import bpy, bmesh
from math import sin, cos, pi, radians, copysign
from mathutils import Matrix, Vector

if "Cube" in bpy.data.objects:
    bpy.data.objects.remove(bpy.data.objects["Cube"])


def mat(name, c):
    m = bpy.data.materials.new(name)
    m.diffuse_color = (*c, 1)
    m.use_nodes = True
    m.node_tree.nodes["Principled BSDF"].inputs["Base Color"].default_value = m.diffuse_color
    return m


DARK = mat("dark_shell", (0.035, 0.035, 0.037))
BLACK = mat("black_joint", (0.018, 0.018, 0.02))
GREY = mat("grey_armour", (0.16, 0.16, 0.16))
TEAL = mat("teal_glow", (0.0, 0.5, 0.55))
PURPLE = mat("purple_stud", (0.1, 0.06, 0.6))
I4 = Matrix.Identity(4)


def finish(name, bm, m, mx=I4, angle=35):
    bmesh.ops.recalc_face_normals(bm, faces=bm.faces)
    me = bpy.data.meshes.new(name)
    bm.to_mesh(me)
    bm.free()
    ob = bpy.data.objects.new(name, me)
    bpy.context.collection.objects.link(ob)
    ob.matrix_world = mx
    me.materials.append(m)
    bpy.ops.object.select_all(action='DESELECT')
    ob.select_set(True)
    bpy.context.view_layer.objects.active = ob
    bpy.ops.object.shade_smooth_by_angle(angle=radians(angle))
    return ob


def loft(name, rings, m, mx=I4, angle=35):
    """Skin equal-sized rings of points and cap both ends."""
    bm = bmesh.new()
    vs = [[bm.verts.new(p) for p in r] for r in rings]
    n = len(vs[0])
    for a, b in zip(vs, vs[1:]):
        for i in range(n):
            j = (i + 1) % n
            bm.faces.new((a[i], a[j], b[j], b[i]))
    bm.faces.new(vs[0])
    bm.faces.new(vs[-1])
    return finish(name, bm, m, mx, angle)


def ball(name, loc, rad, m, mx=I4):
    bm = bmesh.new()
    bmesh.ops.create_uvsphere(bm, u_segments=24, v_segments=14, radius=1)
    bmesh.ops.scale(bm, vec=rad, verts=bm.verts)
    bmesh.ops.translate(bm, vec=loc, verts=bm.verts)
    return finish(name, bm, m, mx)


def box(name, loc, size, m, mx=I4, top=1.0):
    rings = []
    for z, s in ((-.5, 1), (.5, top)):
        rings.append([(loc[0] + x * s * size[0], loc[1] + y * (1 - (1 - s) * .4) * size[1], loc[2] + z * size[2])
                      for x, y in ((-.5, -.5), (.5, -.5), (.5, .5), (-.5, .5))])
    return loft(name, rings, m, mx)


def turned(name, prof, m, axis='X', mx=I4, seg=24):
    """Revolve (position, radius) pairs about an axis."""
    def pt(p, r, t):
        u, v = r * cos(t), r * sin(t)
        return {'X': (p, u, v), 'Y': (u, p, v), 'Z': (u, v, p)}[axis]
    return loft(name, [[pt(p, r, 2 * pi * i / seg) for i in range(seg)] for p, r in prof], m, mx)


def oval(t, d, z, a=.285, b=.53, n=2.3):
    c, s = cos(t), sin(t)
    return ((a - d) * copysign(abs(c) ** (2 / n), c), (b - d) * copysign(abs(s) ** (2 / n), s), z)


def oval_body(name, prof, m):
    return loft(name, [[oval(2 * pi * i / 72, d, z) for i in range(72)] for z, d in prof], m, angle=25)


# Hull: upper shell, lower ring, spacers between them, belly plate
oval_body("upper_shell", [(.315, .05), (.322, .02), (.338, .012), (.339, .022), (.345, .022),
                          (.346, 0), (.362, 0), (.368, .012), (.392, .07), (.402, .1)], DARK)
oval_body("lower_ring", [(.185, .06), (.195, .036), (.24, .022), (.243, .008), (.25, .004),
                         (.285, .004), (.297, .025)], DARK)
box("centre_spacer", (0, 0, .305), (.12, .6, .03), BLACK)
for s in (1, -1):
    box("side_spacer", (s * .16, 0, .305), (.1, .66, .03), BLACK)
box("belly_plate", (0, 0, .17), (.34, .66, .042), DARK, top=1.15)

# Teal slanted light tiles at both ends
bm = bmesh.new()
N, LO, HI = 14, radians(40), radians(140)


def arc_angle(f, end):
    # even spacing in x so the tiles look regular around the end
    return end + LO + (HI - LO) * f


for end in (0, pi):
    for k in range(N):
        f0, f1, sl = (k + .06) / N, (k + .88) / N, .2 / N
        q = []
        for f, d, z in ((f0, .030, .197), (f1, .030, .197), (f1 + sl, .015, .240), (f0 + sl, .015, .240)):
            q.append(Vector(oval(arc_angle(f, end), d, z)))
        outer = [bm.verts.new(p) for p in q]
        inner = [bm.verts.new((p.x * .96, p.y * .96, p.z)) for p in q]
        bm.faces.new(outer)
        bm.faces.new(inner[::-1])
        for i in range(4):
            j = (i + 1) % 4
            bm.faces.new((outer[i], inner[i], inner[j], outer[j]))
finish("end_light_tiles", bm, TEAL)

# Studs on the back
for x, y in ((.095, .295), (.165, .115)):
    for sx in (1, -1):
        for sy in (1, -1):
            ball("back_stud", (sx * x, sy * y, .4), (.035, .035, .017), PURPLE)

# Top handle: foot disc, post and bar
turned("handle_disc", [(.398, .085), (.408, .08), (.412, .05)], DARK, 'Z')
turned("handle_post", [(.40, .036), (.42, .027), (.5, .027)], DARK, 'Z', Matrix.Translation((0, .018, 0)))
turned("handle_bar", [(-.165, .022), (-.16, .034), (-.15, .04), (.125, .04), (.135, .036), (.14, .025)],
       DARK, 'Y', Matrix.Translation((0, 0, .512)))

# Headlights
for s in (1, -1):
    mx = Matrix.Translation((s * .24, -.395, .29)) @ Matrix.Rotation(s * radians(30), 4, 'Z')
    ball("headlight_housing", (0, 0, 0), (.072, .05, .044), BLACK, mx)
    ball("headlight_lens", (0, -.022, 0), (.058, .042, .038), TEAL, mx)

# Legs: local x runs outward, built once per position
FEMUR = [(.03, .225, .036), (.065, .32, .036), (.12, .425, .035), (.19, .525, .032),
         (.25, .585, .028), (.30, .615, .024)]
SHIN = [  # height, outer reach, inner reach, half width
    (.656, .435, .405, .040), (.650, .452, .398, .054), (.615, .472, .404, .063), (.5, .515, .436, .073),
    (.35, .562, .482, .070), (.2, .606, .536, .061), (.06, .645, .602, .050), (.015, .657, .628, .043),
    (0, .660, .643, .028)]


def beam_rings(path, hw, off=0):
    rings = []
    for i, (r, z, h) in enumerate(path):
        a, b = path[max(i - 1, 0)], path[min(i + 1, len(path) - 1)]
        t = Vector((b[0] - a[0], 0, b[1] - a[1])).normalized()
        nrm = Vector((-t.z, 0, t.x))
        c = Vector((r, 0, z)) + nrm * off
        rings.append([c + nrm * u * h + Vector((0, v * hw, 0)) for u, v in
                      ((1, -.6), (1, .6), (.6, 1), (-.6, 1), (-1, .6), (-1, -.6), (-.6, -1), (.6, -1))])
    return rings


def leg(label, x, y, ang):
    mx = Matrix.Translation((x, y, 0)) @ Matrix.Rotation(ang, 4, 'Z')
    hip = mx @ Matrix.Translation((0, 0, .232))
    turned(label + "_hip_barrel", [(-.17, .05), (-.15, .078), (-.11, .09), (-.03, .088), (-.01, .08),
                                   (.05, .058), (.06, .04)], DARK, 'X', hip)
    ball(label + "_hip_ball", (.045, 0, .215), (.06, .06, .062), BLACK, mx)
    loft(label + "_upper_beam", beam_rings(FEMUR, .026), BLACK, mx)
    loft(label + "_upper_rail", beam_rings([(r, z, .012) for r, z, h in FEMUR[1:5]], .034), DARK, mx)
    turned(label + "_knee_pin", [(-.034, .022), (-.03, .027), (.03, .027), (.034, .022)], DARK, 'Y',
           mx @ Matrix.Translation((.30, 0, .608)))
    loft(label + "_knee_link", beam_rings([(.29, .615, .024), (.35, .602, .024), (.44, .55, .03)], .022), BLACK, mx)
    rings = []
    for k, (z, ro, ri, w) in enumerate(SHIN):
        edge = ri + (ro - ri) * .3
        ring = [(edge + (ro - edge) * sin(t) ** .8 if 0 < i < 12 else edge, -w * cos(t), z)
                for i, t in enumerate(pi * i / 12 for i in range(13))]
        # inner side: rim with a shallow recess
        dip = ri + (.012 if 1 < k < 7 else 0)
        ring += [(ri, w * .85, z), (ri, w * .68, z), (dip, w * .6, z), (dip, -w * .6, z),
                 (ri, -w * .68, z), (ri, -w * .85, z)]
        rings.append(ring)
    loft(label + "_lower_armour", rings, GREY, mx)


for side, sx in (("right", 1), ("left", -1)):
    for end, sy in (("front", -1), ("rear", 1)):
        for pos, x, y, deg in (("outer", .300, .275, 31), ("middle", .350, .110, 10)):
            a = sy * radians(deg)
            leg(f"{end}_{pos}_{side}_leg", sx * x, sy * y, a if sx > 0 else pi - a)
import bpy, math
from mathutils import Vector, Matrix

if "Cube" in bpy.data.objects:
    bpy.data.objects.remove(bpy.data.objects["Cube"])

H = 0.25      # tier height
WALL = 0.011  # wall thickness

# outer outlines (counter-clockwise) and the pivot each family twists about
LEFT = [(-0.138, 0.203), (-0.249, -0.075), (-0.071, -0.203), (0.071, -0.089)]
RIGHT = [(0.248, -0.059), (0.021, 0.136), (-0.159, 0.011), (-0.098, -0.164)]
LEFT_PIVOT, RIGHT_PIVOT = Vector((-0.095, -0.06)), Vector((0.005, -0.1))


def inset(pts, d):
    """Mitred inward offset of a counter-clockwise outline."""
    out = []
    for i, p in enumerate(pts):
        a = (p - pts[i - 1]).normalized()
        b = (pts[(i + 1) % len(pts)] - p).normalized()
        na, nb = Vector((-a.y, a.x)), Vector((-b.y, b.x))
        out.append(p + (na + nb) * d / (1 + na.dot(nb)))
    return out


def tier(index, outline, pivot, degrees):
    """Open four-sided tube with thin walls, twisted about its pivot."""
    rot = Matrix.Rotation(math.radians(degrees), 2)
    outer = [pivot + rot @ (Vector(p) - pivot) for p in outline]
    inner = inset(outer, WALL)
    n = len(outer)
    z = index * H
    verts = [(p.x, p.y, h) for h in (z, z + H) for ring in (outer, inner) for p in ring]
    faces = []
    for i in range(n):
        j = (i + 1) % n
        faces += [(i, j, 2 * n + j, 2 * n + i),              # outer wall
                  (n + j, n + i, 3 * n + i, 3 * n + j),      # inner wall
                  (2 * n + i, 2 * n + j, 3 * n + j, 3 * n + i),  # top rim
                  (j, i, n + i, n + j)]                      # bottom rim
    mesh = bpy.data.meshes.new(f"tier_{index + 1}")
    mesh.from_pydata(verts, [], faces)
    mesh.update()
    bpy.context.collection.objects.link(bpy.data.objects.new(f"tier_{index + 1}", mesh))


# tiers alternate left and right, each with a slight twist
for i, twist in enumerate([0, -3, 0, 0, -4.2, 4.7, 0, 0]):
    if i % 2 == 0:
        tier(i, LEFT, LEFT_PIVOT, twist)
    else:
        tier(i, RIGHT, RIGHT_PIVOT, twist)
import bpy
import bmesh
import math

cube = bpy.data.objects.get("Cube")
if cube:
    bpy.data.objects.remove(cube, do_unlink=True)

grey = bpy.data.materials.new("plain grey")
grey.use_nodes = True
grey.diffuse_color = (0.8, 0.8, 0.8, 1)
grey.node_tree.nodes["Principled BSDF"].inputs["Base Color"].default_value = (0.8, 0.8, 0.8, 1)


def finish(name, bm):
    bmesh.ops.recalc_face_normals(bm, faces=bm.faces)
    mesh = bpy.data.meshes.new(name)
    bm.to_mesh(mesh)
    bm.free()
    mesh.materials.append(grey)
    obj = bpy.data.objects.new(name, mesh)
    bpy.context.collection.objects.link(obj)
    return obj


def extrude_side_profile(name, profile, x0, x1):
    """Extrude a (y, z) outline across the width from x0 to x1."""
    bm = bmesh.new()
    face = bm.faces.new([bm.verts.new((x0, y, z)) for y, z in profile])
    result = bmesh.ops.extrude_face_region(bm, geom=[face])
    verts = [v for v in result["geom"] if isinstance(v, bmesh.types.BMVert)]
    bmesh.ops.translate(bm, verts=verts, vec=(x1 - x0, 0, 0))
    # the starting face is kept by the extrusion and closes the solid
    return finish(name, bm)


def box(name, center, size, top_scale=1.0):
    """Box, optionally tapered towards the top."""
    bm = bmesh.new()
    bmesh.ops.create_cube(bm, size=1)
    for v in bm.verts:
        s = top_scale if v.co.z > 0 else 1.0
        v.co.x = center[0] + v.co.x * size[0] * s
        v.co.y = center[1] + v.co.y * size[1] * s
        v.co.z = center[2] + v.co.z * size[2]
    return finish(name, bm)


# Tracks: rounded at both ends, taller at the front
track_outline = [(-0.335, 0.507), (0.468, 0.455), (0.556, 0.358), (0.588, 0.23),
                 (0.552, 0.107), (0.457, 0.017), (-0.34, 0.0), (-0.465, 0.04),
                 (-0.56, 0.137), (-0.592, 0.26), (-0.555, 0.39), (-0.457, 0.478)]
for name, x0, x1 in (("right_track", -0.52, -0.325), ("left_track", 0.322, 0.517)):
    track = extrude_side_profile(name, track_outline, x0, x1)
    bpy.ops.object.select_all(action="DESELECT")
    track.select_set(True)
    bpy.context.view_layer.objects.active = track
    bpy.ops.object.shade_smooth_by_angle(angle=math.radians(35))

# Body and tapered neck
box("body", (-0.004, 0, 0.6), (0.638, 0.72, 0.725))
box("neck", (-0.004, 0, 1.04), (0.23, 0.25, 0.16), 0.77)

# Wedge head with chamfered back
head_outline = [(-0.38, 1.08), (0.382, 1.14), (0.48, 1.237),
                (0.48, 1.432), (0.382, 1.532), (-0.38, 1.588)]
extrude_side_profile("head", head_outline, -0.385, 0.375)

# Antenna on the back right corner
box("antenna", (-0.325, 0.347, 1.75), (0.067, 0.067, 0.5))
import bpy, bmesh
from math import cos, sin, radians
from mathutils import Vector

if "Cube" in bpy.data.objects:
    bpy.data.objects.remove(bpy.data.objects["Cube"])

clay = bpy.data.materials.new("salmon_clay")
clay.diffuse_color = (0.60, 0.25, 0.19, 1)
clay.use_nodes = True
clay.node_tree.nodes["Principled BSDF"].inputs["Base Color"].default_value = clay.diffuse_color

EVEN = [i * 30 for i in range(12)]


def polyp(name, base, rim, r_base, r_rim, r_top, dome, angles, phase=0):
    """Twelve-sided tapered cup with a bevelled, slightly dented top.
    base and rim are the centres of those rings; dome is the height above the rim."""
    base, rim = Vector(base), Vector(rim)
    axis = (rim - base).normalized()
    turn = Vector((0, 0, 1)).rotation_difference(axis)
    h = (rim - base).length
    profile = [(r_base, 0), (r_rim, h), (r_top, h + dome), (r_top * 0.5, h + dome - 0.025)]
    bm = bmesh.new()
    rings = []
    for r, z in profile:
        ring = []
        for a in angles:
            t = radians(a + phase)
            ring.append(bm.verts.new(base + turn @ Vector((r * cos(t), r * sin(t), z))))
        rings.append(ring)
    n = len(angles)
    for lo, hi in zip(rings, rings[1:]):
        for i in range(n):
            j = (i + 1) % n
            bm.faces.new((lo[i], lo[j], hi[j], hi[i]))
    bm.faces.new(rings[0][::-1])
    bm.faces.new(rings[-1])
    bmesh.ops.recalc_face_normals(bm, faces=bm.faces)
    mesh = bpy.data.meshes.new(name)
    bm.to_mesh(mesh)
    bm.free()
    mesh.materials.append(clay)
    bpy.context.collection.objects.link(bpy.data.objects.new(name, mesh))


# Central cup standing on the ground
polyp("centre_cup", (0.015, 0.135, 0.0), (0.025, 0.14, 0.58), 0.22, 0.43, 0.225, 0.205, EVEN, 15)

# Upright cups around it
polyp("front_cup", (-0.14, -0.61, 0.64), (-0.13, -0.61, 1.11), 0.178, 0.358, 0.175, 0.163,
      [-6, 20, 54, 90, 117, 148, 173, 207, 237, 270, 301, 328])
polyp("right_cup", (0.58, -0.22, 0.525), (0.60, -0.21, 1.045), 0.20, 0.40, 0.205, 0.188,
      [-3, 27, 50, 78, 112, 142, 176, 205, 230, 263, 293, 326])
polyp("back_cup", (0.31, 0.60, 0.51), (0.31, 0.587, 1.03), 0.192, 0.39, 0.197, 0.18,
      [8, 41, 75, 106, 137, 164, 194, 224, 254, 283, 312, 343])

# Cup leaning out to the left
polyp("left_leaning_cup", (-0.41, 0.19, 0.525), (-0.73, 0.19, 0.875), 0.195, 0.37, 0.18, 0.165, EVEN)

——————

> **WORK ORDER**
The required answer is the exact run of lines above starting at the line with "(0, .660, .643, .028)]" and ending at the line with "nrm = Vector((-t.z, 0, t.x))", with both ends present.

> **RESPONSE TO THE TASK**
    (0, .660, .643, .028)]


def beam_rings(path, hw, off=0):
    rings = []
    for i, (r, z, h) in enumerate(path):
        a, b = path[max(i - 1, 0)], path[min(i + 1, len(path) - 1)]
        t = Vector((b[0] - a[0], 0, b[1] - a[1])).normalized()
        nrm = Vector((-t.z, 0, t.x))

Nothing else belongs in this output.